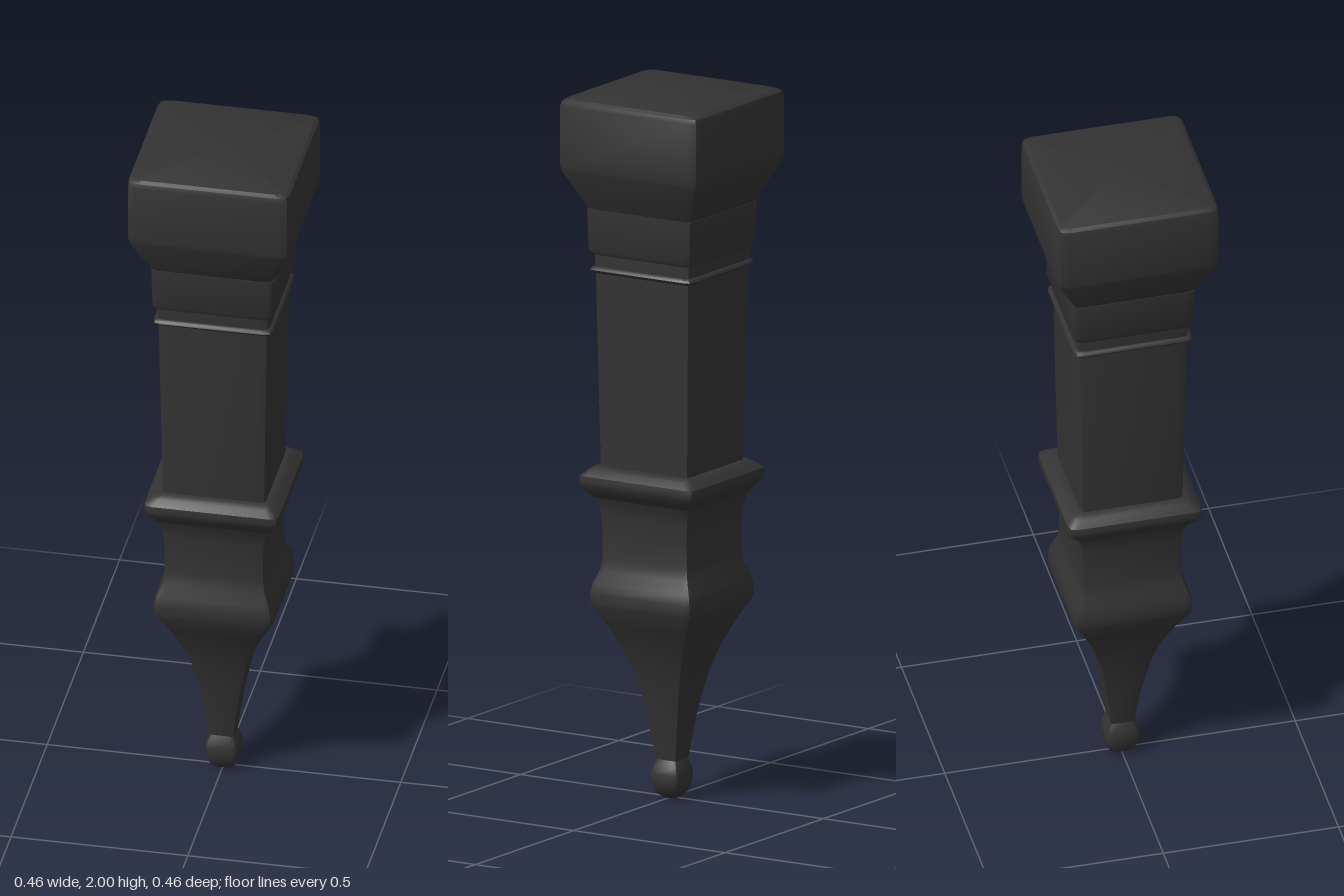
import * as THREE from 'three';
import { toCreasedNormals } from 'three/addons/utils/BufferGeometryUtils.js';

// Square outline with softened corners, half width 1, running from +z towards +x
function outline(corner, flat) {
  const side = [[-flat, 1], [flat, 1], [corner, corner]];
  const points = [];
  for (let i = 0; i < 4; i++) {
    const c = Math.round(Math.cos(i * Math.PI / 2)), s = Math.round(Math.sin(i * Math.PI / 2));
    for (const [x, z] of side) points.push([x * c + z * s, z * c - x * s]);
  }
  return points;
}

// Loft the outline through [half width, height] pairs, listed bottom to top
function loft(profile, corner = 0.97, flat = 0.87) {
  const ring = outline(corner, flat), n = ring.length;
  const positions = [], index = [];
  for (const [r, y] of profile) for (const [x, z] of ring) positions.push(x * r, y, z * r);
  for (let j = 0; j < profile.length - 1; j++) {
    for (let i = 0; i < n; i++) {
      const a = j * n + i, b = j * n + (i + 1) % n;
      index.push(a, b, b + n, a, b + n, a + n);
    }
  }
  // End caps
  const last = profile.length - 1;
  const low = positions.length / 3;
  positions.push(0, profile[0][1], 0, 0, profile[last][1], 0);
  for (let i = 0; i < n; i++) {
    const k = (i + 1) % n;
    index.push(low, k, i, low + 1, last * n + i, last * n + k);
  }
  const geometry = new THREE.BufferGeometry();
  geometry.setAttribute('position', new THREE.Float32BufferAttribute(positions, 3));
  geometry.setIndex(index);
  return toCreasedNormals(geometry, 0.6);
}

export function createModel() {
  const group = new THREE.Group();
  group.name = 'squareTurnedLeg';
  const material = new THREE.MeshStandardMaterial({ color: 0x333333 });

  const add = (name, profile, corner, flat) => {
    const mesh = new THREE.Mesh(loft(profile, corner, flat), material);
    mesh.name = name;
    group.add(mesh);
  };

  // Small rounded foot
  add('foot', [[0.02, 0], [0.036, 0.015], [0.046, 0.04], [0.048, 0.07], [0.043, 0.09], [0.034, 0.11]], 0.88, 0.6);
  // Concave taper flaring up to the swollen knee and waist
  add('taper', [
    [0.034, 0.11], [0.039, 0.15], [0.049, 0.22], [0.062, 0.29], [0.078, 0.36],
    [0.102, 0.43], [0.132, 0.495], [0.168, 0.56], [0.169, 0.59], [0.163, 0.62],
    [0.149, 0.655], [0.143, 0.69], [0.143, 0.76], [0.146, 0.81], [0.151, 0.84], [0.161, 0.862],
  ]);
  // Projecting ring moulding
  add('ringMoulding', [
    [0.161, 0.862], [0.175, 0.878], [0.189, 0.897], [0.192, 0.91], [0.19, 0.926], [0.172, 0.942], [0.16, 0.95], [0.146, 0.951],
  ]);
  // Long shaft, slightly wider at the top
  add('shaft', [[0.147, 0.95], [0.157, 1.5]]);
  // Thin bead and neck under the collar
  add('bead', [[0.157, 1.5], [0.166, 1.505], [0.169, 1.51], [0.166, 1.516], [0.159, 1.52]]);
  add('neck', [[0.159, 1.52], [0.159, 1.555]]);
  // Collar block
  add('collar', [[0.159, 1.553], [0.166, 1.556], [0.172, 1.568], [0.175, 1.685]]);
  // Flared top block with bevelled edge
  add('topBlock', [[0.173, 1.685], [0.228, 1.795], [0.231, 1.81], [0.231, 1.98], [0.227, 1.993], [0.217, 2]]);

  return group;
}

» **Instructions for the task**
Return exactly the lines of the data, and only those, from the line with "index.push(a, b, b" through the last line, inclusive.

» **Task solution**
      index.push(a, b, b + n, a, b + n, a + n);
    }
  }
  // End caps
  const last = profile.length - 1;
  const low = positions.length / 3;
  positions.push(0, profile[0][1], 0, 0, profile[last][1], 0);
  for (let i = 0; i < n; i++) {
    const k = (i + 1) % n;
    index.push(low, k, i, low + 1, last * n + i, last * n + k);
  }
  const geometry = new THREE.BufferGeometry();
  geometry.setAttribute('position', new THREE.Float32BufferAttribute(positions, 3));
  geometry.setIndex(index);
  return toCreasedNormals(geometry, 0.6);
}

export function createModel() {
  const group = new THREE.Group();
  group.name = 'squareTurnedLeg';
  const material = new THREE.MeshStandardMaterial({ color: 0x333333 });

  const add = (name, profile, corner, flat) => {
    const mesh = new THREE.Mesh(loft(profile, corner, flat), material);
    mesh.name = name;
    group.add(mesh);
  };

  // Small rounded foot
  add('foot', [[0.02, 0], [0.036, 0.015], [0.046, 0.04], [0.048, 0.07], [0.043, 0.09], [0.034, 0.11]], 0.88, 0.6);
  // Concave taper flaring up to the swollen knee and waist
  add('taper', [
    [0.034, 0.11], [0.039, 0.15], [0.049, 0.22], [0.062, 0.29], [0.078, 0.36],
    [0.102, 0.43], [0.132, 0.495], [0.168, 0.56], [0.169, 0.59], [0.163, 0.62],
    [0.149, 0.655], [0.143, 0.69], [0.143, 0.76], [0.146, 0.81], [0.151, 0.84], [0.161, 0.862],
  ]);
  // Projecting ring moulding
  add('ringMoulding', [
    [0.161, 0.862], [0.175, 0.878], [0.189, 0.897], [0.192, 0.91], [0.19, 0.926], [0.172, 0.942], [0.16, 0.95], [0.146, 0.951],
  ]);
  // Long shaft, slightly wider at the top
  add('shaft', [[0.147, 0.95], [0.157, 1.5]]);
  // Thin bead and neck under the collar
  add('bead', [[0.157, 1.5], [0.166, 1.505], [0.169, 1.51], [0.166, 1.516], [0.159, 1.52]]);
  add('neck', [[0.159, 1.52], [0.159, 1.555]]);
  // Collar block
  add('collar', [[0.159, 1.553], [0.166, 1.556], [0.172, 1.568], [0.175, 1.685]]);
  // Flared top block with bevelled edge
  add('topBlock', [[0.173, 1.685], [0.228, 1.795], [0.231, 1.81], [0.231, 1.98], [0.227, 1.993], [0.217, 2]]);

  return group;
}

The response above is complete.